Latest figures from the Office for National Statistics show that Brits made 42 million trips overseas for holidays in 2015, an increase of 9.4% on 2014.
With 13 million visits, Spain was the most popular destination by some stretch, and this trend is set to continue with the country receiving a 37% rise in bookings so far in 2016.
A key factor in this rapid growth has been increased fear of terrorism, which has seen holiday makers avoid destinations such as Turkey, Egypt and Tunisia and instead opt for established European locations that are deemed ‘safer’.
However, some commentators are suggesting that a significant hike in tourist numbers could place additional pressure on the infrastructure and leisure facilities in popular destinations.

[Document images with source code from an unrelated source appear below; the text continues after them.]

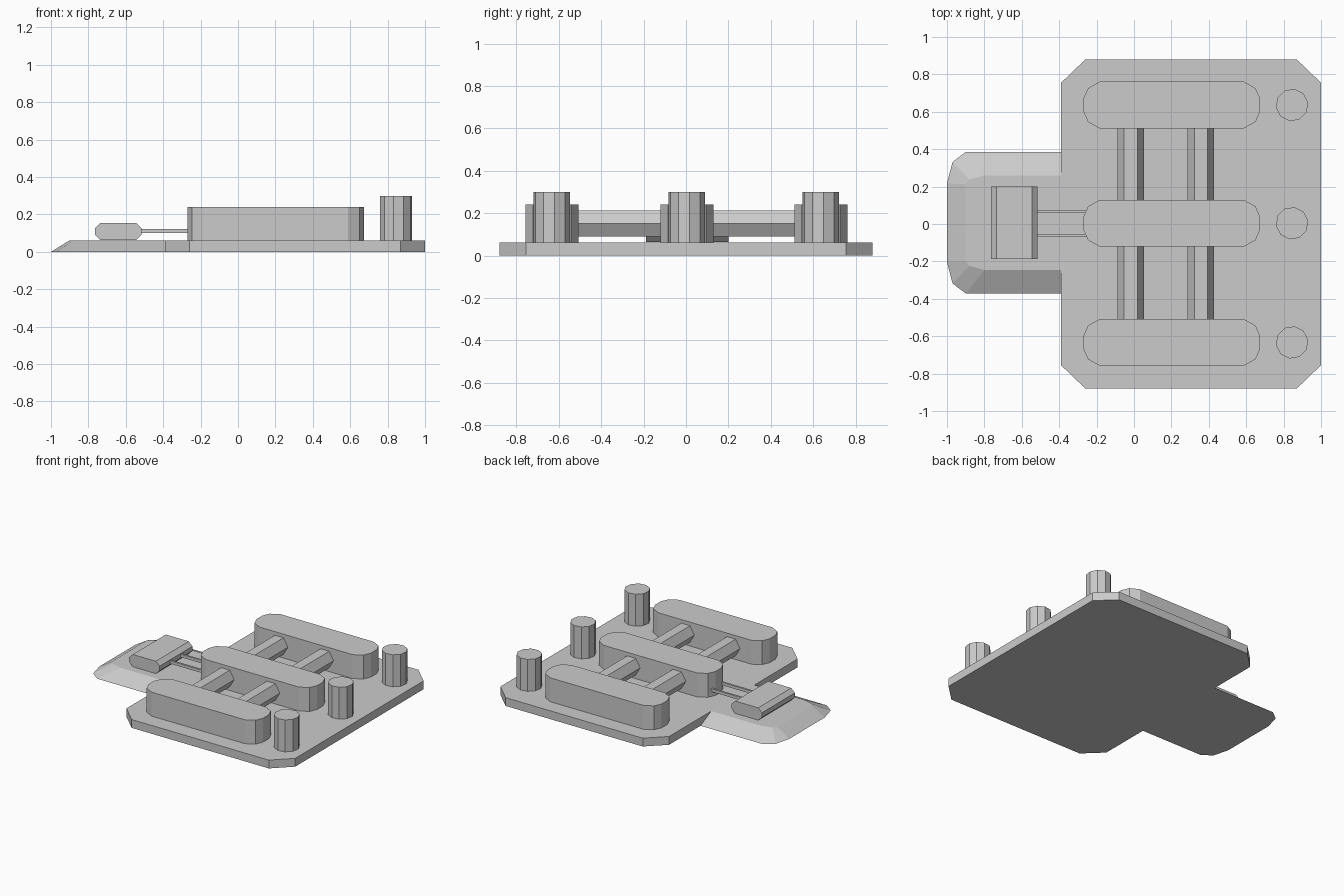
import bpy, bmesh, math
from mathutils import Vector

if "Cube" in bpy.data.objects:
    bpy.data.objects.remove(bpy.data.objects["Cube"])


def loft(name, lower, upper):
    """Solid between two matching closed loops of 3D points."""
    bm = bmesh.new()
    a = [bm.verts.new(p) for p in lower]
    b = [bm.verts.new(p) for p in upper]
    n = len(a)
    bm.faces.new(a[::-1])
    bm.faces.new(b)
    for i in range(n):
        j = (i + 1) % n
        bm.faces.new((a[i], a[j], b[j], b[i]))
    bmesh.ops.recalc_face_normals(bm, faces=bm.faces[:])
    me = bpy.data.meshes.new(name)
    bm.to_mesh(me)
    bm.free()
    ob = bpy.data.objects.new(name, me)
    bpy.context.collection.objects.link(ob)
    return ob


def prism_z(name, outline, z0, z1):
    return loft(name, [(x, y, z0) for x, y in outline], [(x, y, z1) for x, y in outline])


def prism_y(name, profile, y0, y1):
    return loft(name, [(x, y0, z) for x, z in profile], [(x, y1, z) for x, z in profile])


def quad_symmetric(corner, cx=0, cy=0):
    """Mirror a corner (ordered from +x side to +y side) into a full outline."""
    half = corner + [(-x, y) for x, y in reversed(corner)]
    full = half + [(-x, -y) for x, y in half]
    return [(x + cx, y + cy) for x, y in full]


def ngon(n, r, cx, cy, turn=0.0):
    return [(cx + r * math.cos(turn + math.tau * i / n),
             cy + r * math.sin(turn + math.tau * i / n)) for i in range(n)]


TOP = 0.062

# Main plate with clipped corners
prism_z("base_plate", quad_symmetric([(0.695, 0.755), (0.565, 0.88)], 0.305), 0, TOP)

# Sloping tongue at the left
def tongue(points, z):
    pts = points + [(x, -y) for x, y in reversed(points)]
    return [(x, y + 0.007, z) for x, y in pts]

loft("ramp_tongue",
     tongue([(-0.39, 0.378), (-0.90, 0.378), (-0.97, 0.325), (-1.0, 0.21)], 0),
     tongue([(-0.39, 0.253), (-0.80, 0.253), (-0.88, 0.23), (-0.90, 0.205)], TOP))

# Three long rounded blocks, each with a round post beside it
pill = [(0.472, 0.035), (0.448, 0.09), (0.385, 0.125)]
for label, y in (("front", -0.633), ("middle", 0.004), ("back", 0.636)):
    prism_z(label + "_block", quad_symmetric(pill, 0.202, y), TOP, 0.24)
    prism_z(label + "_post", ngon(10, 0.087, 0.845, y, math.radians(9)), TOP, 0.30)

# Hexagonal cross bars spanning the gaps between blocks
for side, x in (("left", -0.018), ("right", 0.358)):
    for gap, y0, y1 in (("front", -0.52, -0.11), ("back", 0.12, 0.52)):
        prism_y(f"{side}_{gap}_cross_bar", ngon(6, 0.071, x, 0.152), y0, y1)

# Lever pedal and its two thin rods
prism_y("lever_pedal", quad_symmetric([(0.125, 0.017), (0.095, 0.046)], -0.64, 0.109), -0.188, 0.2)
for label, y in (("front", -0.06), ("back", 0.066)):
    prism_y(label + "_lever_rod", quad_symmetric([(0.14, 0.011)], -0.385, 0.111), y - 0.007, y + 0.007)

An unwanted side effect of this strain may be an increased number of accidents or illnesses which blight people’s holidays and can have a lasting effect on their lives.
Due to a large number of people being in an environment where facilities are often shared, package holidays and cruises are regularly ruined by cases of fast-spreading illnesses or outbreaks of food poisoning.
Likewise, many holiday makers can have their hard-earned rest disrupted by accidents caused by faulty equipment, unsafe surfaces or poorly managed excursions.
A higher number of visitors would put greater pressure on resources, thereby increasing the risk that hygiene, maintenance and health and safety procedures are not carried out to the required standard.
Situations that arise from this may have short-term repercussions, however others could result in life changing and tragic outcomes.
Regardless of the destination, you need to take adequate precautions to protect you and your family against unexpected incidents.
When booking a package holiday it’s important to ensure that it falls within the meaning of the Package Travel Regulations 1992, which you can check here, otherwise you may find yourself unable to claim in the event of a problem.
If you do suffer an accident or require medical attention abroad, it can sometimes be difficult to know who to turn to.
When in Europe, the European Health Insurance Card (EHIC) means that you are entitled to free or reduced-cost medical treatment if you fall ill or are injured while in another EU state.
It’s important to note that the level of treatment available depends on the country visited, not your home country, so travel insurance is still necessary. This is particularly relevant if you require special (and possibly costly) assistance to return home for further treatment.
Elsewhere, the relatively low cost of comprehensive travel insurance which includes medical cover can bring you the assurance that if something does go wrong, you’ll be in safe hands.
None of us expect to suffer during our holidays, but taking precautions is a good idea and should give you peace of mind whilst abroad.
If you do encounter problems while travelling, it’s important that you report what has happened to your holiday rep or tour organiser.
You should also collate key details such as photographing the issue, taking details of other witnesses and keeping safe key paperwork such as booking documents and receipts for any costs incurred.
If you believe you may have a claim against your holiday provider, it’s crucial that you seek legal advice upon your return.
Your Legal Friend’s team specialises in helping people who have suffered an accident or illness while on package holidays and cruises to claim compensation against UK tour operators.
The team can help you to claim back any out of pocket expenses incurred as well as loss of enjoyment during the holiday or loss of earnings on your return.
We can discuss your situation confidentially with you, help you identify if you have a case and walk with you through every step of a potential claim.
If you’ve suffered an accident or illness on holiday, call our highly experienced team on 0808 301 8214 now.
For further advice on travelling abroad, see our helpful guides here.